Stored data:
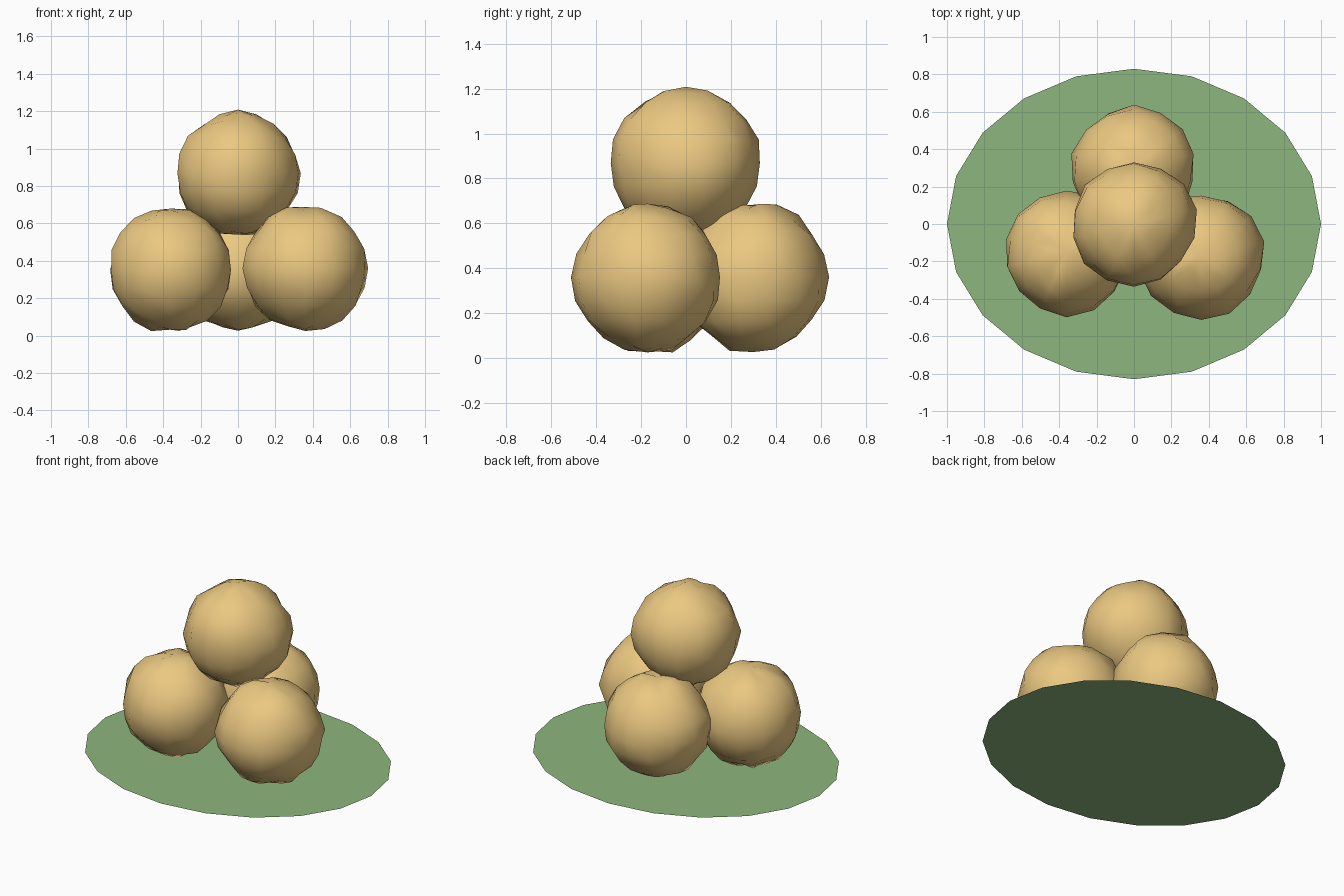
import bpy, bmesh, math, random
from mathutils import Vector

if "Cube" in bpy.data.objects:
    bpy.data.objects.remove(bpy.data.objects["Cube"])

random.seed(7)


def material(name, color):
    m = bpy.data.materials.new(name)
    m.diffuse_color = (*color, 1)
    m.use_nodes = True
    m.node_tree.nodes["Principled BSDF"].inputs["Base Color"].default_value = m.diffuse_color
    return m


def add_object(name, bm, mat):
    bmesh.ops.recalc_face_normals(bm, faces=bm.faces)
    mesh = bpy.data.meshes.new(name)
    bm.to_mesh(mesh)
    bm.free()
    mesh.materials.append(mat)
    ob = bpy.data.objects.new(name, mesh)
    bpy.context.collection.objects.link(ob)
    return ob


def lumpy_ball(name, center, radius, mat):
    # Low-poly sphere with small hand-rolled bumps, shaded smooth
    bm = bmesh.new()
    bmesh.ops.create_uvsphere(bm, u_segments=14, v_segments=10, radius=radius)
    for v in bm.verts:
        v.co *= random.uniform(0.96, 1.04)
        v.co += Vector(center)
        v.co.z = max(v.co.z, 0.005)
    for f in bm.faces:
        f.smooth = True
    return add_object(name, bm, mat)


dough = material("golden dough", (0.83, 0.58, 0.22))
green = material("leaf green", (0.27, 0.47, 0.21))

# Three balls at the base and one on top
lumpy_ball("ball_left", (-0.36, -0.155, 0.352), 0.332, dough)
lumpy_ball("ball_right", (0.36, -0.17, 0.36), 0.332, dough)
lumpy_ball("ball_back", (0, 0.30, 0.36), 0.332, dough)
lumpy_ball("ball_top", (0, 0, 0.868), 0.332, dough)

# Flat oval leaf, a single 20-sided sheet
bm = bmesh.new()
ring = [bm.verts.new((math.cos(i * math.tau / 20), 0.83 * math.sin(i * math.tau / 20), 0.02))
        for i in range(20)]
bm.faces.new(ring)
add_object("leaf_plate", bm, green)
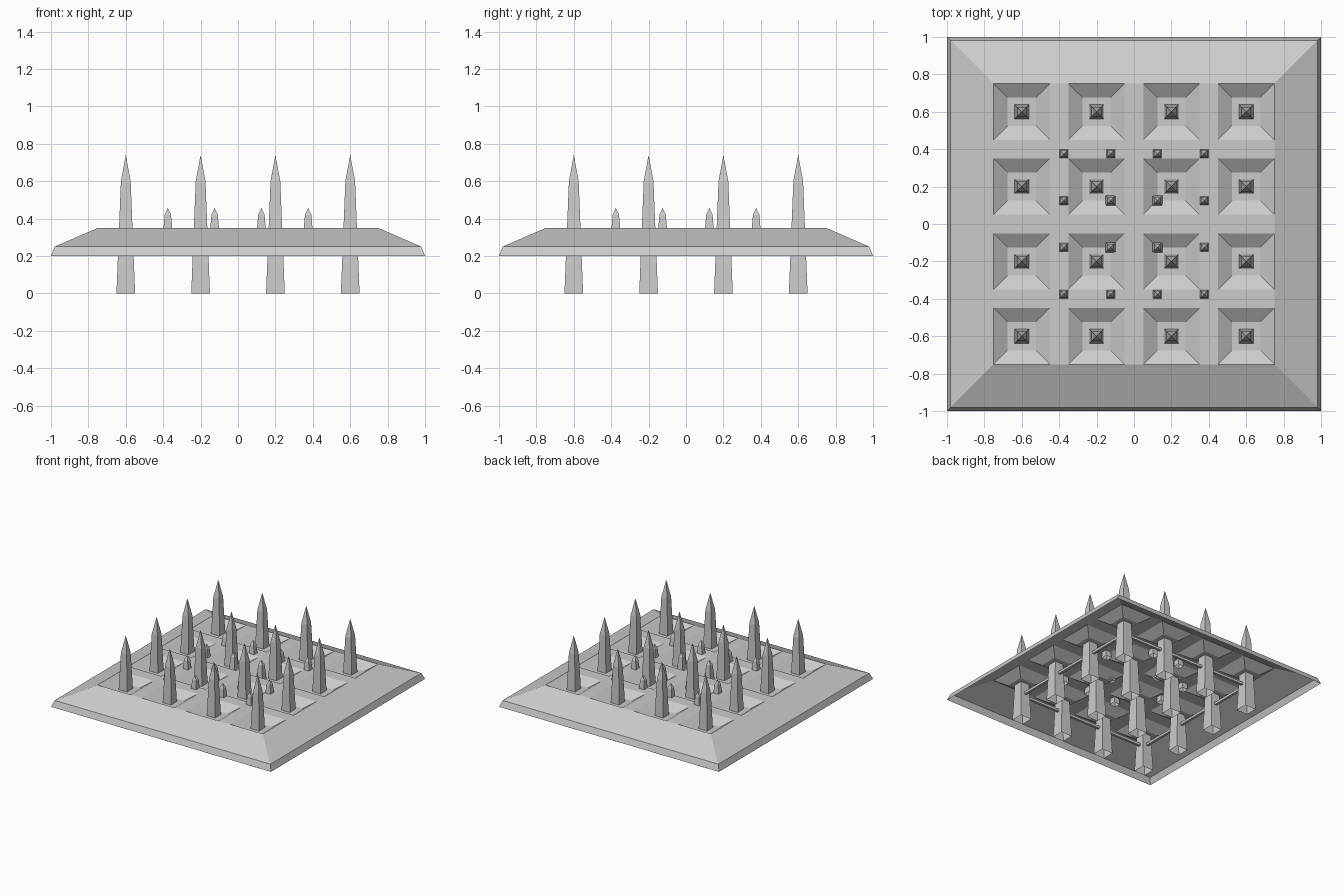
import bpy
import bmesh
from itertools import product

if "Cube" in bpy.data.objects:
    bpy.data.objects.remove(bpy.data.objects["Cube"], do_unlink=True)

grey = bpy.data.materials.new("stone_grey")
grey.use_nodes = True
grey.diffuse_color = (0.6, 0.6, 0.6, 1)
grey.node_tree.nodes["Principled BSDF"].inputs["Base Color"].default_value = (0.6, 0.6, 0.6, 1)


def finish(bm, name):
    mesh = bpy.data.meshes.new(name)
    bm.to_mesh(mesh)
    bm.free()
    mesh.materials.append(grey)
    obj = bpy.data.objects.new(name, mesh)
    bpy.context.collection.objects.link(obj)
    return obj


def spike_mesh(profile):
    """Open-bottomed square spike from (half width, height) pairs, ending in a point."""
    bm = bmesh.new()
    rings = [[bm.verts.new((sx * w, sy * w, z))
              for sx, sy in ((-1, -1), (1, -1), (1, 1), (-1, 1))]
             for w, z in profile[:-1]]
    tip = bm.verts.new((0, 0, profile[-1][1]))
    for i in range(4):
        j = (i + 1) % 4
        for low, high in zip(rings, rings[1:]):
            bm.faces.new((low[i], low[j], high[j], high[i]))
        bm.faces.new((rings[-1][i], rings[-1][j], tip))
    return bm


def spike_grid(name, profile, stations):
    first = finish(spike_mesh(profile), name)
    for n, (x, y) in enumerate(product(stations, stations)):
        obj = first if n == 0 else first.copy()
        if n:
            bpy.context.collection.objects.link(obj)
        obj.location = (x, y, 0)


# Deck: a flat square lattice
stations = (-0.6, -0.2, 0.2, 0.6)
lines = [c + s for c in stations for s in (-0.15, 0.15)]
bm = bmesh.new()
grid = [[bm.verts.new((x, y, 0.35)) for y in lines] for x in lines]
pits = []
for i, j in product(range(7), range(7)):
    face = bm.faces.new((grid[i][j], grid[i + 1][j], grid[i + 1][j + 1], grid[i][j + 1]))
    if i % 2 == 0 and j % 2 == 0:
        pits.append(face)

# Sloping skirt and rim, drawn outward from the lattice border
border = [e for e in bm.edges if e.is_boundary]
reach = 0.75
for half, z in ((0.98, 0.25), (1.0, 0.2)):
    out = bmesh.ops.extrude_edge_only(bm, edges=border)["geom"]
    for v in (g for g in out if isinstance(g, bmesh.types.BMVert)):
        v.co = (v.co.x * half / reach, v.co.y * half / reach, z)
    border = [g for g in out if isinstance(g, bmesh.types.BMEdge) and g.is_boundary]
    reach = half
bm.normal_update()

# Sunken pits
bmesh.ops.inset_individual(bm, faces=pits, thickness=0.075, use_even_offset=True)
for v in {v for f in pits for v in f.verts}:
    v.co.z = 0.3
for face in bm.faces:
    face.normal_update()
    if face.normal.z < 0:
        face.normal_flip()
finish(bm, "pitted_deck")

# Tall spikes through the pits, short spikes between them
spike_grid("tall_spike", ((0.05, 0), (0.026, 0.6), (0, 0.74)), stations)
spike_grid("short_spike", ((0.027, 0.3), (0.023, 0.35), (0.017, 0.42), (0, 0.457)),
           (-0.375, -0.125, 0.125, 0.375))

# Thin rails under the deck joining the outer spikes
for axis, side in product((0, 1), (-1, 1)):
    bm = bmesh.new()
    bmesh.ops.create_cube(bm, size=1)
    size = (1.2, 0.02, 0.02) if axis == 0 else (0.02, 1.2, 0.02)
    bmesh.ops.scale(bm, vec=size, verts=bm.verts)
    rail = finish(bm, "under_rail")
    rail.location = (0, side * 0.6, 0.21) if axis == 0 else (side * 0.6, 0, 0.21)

* What the task requires
Write down again, exactly as given, only the lines above that fall from the line with "reach = 0.75" to the line with "# Tall spikes", inclusive.

* Response area
reach = 0.75
for half, z in ((0.98, 0.25), (1.0, 0.2)):
    out = bmesh.ops.extrude_edge_only(bm, edges=border)["geom"]
    for v in (g for g in out if isinstance(g, bmesh.types.BMVert)):
        v.co = (v.co.x * half / reach, v.co.y * half / reach, z)
    border = [g for g in out if isinstance(g, bmesh.types.BMEdge) and g.is_boundary]
    reach = half
bm.normal_update()

# Sunken pits
bmesh.ops.inset_individual(bm, faces=pits, thickness=0.075, use_even_offset=True)
for v in {v for f in pits for v in f.verts}:
    v.co.z = 0.3
for face in bm.faces:
    face.normal_update()
    if face.normal.z < 0:
        face.normal_flip()
finish(bm, "pitted_deck")

# Tall spikes through the pits, short spikes between them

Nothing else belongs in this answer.